### PROBLEM STATEMENT
Your task is to copy each line of the material that holds the word "inset".

-- Opening Marker --

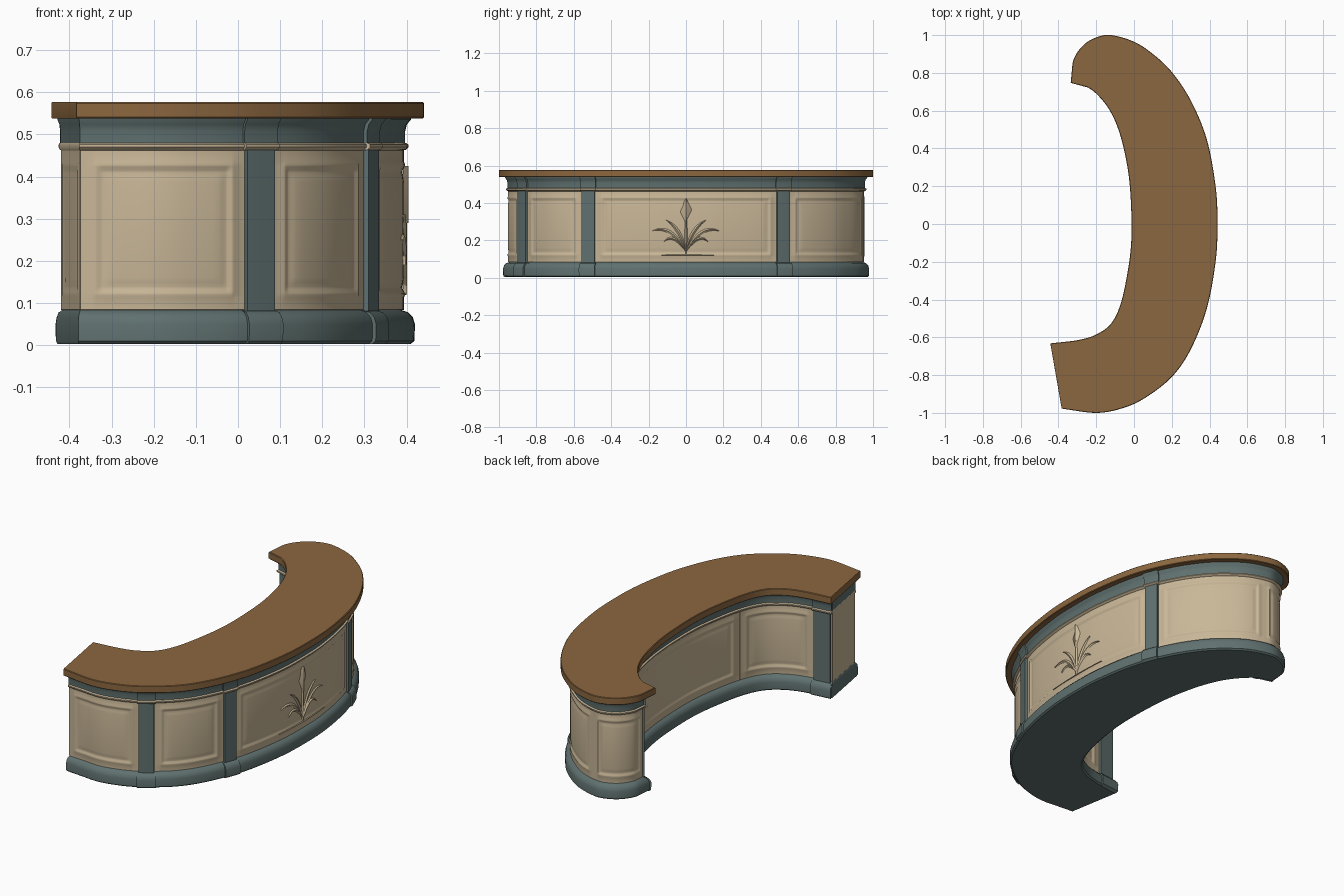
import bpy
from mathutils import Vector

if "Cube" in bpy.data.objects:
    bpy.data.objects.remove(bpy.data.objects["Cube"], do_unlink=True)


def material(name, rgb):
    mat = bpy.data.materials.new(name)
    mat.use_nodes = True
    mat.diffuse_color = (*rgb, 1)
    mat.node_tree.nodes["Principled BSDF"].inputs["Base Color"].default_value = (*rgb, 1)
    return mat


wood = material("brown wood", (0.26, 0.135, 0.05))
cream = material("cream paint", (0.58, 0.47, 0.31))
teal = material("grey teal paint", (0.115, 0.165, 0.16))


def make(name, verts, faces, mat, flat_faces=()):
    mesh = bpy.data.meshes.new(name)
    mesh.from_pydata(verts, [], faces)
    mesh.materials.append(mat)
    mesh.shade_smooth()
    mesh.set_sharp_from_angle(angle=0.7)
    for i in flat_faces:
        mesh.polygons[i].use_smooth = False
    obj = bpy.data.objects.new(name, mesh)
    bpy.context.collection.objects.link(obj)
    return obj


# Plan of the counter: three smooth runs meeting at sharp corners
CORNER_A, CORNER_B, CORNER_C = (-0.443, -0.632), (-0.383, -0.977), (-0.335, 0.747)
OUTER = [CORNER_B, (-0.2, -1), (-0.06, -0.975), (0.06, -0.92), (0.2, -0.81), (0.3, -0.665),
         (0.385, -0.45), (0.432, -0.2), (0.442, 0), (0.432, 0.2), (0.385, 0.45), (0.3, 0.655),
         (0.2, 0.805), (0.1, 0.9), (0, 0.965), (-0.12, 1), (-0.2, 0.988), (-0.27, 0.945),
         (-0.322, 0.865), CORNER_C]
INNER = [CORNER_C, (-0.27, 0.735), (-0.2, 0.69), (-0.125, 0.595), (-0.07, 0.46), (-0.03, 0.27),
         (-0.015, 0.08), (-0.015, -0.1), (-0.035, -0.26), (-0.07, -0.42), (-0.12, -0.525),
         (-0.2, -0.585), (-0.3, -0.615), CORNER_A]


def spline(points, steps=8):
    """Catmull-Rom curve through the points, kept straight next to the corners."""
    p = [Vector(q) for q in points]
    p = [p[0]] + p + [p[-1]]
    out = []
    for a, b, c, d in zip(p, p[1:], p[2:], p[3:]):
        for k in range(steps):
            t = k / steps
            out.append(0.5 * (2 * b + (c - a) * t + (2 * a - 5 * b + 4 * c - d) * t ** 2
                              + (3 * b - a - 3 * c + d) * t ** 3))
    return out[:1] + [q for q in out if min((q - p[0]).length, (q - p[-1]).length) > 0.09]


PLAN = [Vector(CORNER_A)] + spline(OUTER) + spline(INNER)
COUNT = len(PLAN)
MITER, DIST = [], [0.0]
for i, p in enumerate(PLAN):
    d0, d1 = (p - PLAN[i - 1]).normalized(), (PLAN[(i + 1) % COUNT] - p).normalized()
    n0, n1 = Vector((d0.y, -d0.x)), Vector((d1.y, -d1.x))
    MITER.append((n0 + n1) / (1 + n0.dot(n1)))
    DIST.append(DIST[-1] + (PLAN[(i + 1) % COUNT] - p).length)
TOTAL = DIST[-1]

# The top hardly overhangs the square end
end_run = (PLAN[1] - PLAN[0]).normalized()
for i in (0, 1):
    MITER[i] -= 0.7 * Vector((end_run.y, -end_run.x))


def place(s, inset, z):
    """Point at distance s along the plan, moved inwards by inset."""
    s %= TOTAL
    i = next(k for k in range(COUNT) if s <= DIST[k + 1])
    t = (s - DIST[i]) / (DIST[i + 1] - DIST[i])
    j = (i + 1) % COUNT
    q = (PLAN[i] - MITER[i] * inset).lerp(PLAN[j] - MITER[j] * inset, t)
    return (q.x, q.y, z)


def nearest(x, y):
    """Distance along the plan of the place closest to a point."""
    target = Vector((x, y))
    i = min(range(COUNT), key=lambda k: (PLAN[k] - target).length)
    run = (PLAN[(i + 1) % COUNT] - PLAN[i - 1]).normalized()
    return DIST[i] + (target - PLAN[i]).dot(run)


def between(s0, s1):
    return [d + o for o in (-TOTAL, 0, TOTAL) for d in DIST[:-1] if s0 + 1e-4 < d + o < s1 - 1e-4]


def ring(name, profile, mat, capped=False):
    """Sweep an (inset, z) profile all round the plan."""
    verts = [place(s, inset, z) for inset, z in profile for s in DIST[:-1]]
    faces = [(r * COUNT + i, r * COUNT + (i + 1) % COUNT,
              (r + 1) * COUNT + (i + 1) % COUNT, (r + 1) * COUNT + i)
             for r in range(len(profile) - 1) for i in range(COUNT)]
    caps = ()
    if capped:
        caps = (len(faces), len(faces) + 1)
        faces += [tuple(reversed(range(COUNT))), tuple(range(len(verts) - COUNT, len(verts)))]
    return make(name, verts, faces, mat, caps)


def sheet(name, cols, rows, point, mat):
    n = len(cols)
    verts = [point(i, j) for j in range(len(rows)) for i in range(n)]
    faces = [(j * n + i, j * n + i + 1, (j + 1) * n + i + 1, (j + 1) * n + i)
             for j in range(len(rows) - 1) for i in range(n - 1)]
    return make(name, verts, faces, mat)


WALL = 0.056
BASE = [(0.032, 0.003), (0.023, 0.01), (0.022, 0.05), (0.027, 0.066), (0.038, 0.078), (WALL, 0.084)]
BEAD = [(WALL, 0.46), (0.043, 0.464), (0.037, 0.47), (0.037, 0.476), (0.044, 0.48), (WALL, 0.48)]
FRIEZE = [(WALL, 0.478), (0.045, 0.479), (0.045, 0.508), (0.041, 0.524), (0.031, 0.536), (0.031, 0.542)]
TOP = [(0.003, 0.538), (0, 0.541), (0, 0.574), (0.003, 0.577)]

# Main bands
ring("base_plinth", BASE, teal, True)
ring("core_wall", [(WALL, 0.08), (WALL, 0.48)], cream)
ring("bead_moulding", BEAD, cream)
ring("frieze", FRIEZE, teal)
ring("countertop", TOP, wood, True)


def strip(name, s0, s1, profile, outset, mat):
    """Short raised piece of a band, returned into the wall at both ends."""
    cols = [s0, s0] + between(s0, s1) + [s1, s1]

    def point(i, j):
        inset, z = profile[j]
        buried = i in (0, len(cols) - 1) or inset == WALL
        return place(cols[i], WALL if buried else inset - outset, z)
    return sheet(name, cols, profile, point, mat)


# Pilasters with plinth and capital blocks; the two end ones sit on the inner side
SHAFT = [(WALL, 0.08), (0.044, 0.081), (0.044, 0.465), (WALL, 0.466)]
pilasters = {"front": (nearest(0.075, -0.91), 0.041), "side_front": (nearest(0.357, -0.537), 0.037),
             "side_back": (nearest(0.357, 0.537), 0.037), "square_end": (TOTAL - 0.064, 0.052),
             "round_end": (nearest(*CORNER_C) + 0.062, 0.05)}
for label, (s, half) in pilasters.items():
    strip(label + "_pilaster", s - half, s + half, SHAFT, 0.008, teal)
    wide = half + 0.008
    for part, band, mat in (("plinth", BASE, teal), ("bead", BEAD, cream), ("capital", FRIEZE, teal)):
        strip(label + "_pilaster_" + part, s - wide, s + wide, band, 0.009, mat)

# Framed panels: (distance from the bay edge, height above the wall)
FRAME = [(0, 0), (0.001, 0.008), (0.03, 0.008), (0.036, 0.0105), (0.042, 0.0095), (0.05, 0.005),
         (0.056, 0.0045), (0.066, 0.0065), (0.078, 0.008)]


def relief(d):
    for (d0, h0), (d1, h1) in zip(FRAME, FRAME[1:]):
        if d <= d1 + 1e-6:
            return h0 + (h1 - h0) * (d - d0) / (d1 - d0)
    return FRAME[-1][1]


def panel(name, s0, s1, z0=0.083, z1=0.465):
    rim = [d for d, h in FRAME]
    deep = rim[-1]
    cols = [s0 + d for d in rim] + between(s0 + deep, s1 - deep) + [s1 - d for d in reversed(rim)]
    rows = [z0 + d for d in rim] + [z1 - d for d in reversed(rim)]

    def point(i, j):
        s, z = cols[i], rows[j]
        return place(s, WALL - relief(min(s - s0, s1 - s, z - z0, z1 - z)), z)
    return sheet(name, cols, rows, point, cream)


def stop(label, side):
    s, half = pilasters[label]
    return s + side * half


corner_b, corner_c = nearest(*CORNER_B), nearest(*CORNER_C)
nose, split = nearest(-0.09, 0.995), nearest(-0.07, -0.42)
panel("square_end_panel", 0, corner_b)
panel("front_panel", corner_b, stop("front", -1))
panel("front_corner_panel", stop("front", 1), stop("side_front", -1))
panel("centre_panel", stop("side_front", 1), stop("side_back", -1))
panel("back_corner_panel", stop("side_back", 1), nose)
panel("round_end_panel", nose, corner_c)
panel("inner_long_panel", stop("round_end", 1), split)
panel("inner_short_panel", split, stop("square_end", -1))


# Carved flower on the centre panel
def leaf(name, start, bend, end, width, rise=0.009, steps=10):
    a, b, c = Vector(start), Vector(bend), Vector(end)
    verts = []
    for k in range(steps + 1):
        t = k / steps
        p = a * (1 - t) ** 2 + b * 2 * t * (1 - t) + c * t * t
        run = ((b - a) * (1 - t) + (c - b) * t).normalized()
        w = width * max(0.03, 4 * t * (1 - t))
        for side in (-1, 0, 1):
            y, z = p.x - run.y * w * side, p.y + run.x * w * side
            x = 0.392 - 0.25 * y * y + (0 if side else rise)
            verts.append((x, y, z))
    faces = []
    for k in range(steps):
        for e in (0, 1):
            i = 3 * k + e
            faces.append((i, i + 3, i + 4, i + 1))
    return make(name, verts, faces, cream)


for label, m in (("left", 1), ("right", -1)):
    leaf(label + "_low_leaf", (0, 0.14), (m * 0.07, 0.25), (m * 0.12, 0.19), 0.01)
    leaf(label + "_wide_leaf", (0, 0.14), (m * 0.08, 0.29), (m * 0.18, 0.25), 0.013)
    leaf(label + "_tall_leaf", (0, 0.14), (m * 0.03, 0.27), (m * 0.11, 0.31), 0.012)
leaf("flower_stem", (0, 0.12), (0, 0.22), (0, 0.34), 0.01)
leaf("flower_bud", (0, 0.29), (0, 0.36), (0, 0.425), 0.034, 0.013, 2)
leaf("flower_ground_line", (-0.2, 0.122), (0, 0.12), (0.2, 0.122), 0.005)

-- Closing Marker --

### EXERCISE SOLUTION
def place(s, inset, z):
    """Point at distance s along the plan, moved inwards by inset."""
    q = (PLAN[i] - MITER[i] * inset).lerp(PLAN[j] - MITER[j] * inset, t)
    """Sweep an (inset, z) profile all round the plan."""
    verts = [place(s, inset, z) for inset, z in profile for s in DIST[:-1]]
        inset, z = profile[j]
        buried = i in (0, len(cols) - 1) or inset == WALL
        return place(cols[i], WALL if buried else inset - outset, z)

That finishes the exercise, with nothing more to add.